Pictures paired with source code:
BEGIN
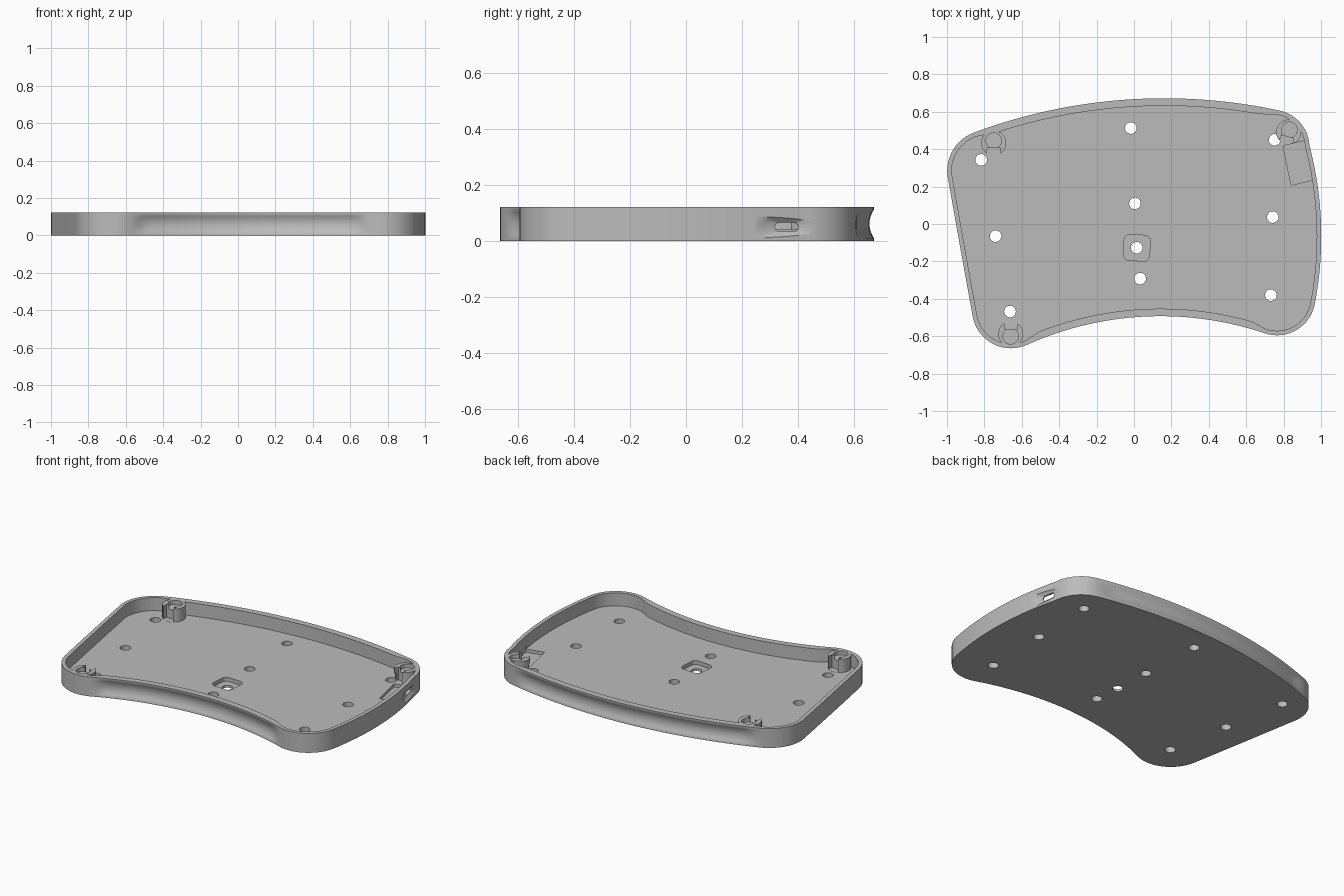
import bpy, bmesh, math
from mathutils import Vector, Matrix
from mathutils.geometry import intersect_line_line_2d

old = bpy.data.objects.get("Cube")
if old:
    bpy.data.objects.remove(old, do_unlink=True)

HEIGHT, FLOOR = 0.122, 0.04

grey = bpy.data.materials.new("plain grey")
grey.use_nodes = True
colour = (0.5, 0.5, 0.5, 1)
grey.diffuse_color = colour
grey.node_tree.nodes["Principled BSDF"].inputs["Base Color"].default_value = colour


def arc(a, b, c, n):
    """Points along the circle from a through b to c, without c."""
    a, b, c = Vector(a), Vector(b), Vector(c)
    ab, bc = (a + b) / 2, (b + c) / 2
    u, v = b - a, c - b
    m = u.x * v.y - u.y * v.x
    w = bc - ab
    k = (w.x * v.x + w.y * v.y) / (-u.y * v.x + u.x * v.y)
    centre = ab + k * Vector((-u.y, u.x))
    start = a - centre
    sweep = math.atan2(start.x * (c - centre).y - start.y * (c - centre).x, start.dot(c - centre))
    if m * sweep < 0:
        sweep += math.copysign(2 * math.pi, m)
    return [centre + Matrix.Rotation(sweep * i / n, 2) @ start for i in range(n)]


def loft(name, rings):
    """Closed solid through rings of equal point count."""
    bm = bmesh.new()
    loops = [[bm.verts.new(p) for p in ring] for ring in rings]
    n = len(loops[0])
    for lo, hi in zip(loops, loops[1:]):
        for i in range(n):
            j = (i + 1) % n
            bm.faces.new((lo[i], lo[j], hi[j], hi[i]))
    bm.faces.new(loops[0][::-1])
    bm.faces.new(loops[-1])
    bmesh.ops.recalc_face_normals(bm, faces=bm.faces)
    mesh = bpy.data.meshes.new(name)
    bm.to_mesh(mesh)
    bm.free()
    mesh.materials.append(grey)
    ob = bpy.data.objects.new(name, mesh)
    bpy.context.collection.objects.link(ob)
    return ob


def prism(name, outline, low, high):
    return loft(name, [[(x, y, z) for x, y in outline] for z in (low, high)])


def circle(x, y, r, n=32):
    return [(x + r * math.cos(math.tau * i / n), y + r * math.sin(math.tau * i / n)) for i in range(n)]


def rounded(width, height, r, n=6):
    """Rounded rectangle by half sizes, around the origin."""
    pts = []
    for k, (sx, sy) in enumerate(((1, 1), (-1, 1), (-1, -1), (1, -1))):
        for i in range(n + 1):
            t = (k + i / n) * math.pi / 2
            pts.append(Vector((sx * (width - r) + r * math.cos(t), sy * (height - r) + r * math.sin(t))))
    return pts


def combine(body, tool, operation):
    mod = body.modifiers.new(operation.lower(), "BOOLEAN")
    mod.operation, mod.solver, mod.object = operation, "EXACT", tool
    bpy.context.view_layer.objects.active = body
    bpy.ops.object.modifier_apply(modifier=mod.name)
    bpy.data.objects.remove(tool, do_unlink=True)


# Tray outline: alternating corner arcs and sides, counterclockwise
top_left, left_top = (-0.86, 0.487), (-0.998, 0.265)
left_low, front_left = (-0.862, -0.496), (-0.57, -0.645)
front_right, right_low = (0.698, -0.584), (0.968, -0.42)
right_top, back_right = (0.938, 0.42), (0.78, 0.606)
spans = [
    (top_left, (-0.96, 0.408), left_top, 14, False),
    (left_top, (-0.931, -0.115), left_low, 8, False),
    (left_low, (-0.752, -0.642), front_left, 16, False),
    (front_left, (0.12, -0.493), front_right, 48, True),
    (front_right, (0.872, -0.565), right_low, 16, False),
    (right_low, (1.0, 0.0), right_top, 24, False),
    (right_top, (0.89, 0.54), back_right, 14, False),
    (back_right, (0.15, 0.672), top_left, 48, True),
]
outline, weight = [], []
for a, b, c, n, grooved in spans:
    outline += arc(a, b, c, n)
    for i in range(n):
        t = min(1, min(i, n - i) / n / 0.07) if grooved else 0
        weight.append(t * t * (3 - 2 * t))


def tray_ring(z, base, extra):
    """Outline moved inward by base, plus extra along the grooved sides."""
    ring = []
    for i, p in enumerate(outline):
        d = (outline[(i + 1) % len(outline)] - outline[i - 1]).normalized()
        inset = base + extra * weight[i]
        ring.append((p.x - d.y * inset, p.y + d.x * inset, z))
    return ring


# Tray shell with a hollow groove along the front and back walls
rings = [tray_ring(0, 0, 0)]
for i in range(11):
    s = i / 10
    rings.append(tray_ring(0.01 + (HEIGHT - 0.02) * s, 0, 0.016 * 4 * s * (1 - s)))
rings += [tray_ring(HEIGHT, 0, 0), tray_ring(HEIGHT, 0.024, 0.016), tray_ring(FLOOR, 0.024, 0.016)]
tray = loft("tray", rings)

# Corner bosses: open collars around a lower round seat
for x, y, angle in ((-0.75, 0.445, 270), (0.83, 0.503, 255), (-0.66, -0.6, 87)):
    turn = Matrix.Rotation(math.radians(angle), 2)
    inward = turn @ Vector((1, 0))
    cx, cy = Vector((x, y)) + 0.012 * inward
    combine(tray, prism("collar", circle(cx, cy, 0.067), 0.03, HEIGHT), "UNION")
    combine(tray, prism("bore", circle(x, y, 0.042), 0.097, 0.2), "DIFFERENCE")
    gap = [Vector((x, y)) + turn @ Vector(p) for p in ((0.038, -0.035), (0.1, -0.035), (0.1, 0.035), (0.038, 0.035))]
    combine(tray, prism("gap", gap, FLOOR + 0.0005, 0.2), "DIFFERENCE")

# Centre pocket and the pocket beside the port
turn = Matrix.Rotation(math.radians(-4), 2)
square = [Vector((0.015, -0.127)) + turn @ p for p in rounded(0.07, 0.069, 0.03)]
combine(tray, prism("centre_pocket", square, 0.015, 0.06), "DIFFERENCE")
side = [(0.797, 0.417), (0.915, 0.447), (0.954, 0.235), (0.84, 0.207)]
combine(tray, prism("side_pocket", side, 0.02, 0.06), "DIFFERENCE")

# Screw holes through the floor
holes = [(-0.017, 0.513), (0.752, 0.45), (-0.817, 0.343), (0.005, 0.11), (0.742, 0.037),
         (-0.74, -0.065), (0.015, -0.127), (0.033, -0.292), (-0.663, -0.468), (0.732, -0.38)]
for x, y in holes:
    combine(tray, prism("hole", circle(x, y, 0.031), -0.05, 0.09), "DIFFERENCE")

# Port: a dished oval recess narrowing to a slot in the right-hand wall
face = Matrix.Rotation(math.radians(9), 3, "Z")
origin = Vector((0.957, 0.363, 0.049))
port = []
for depth, w, h in ((0.01, 0.125, 0.046), (0, 0.113, 0.038), (-0.009, 0.088, 0.028),
                    (-0.019, 0.042, 0.016), (-0.07, 0.042, 0.016)):
    port.append([origin + face @ Vector((depth, p.x, p.y)) for p in rounded(w, h, h * 0.98)])
combine(tray, loft("port", port), "DIFFERENCE")

# Smooth curved walls with crisp edges
bpy.ops.object.select_all(action="DESELECT")
tray.select_set(True)
bpy.context.view_layer.objects.active = tray
bpy.ops.object.shade_smooth_by_angle(angle=math.radians(30))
END
▸ **Task to carry out**
The answer should be one number, namely how many lines of the entries above include the string "remove".

▸ **Task output**
2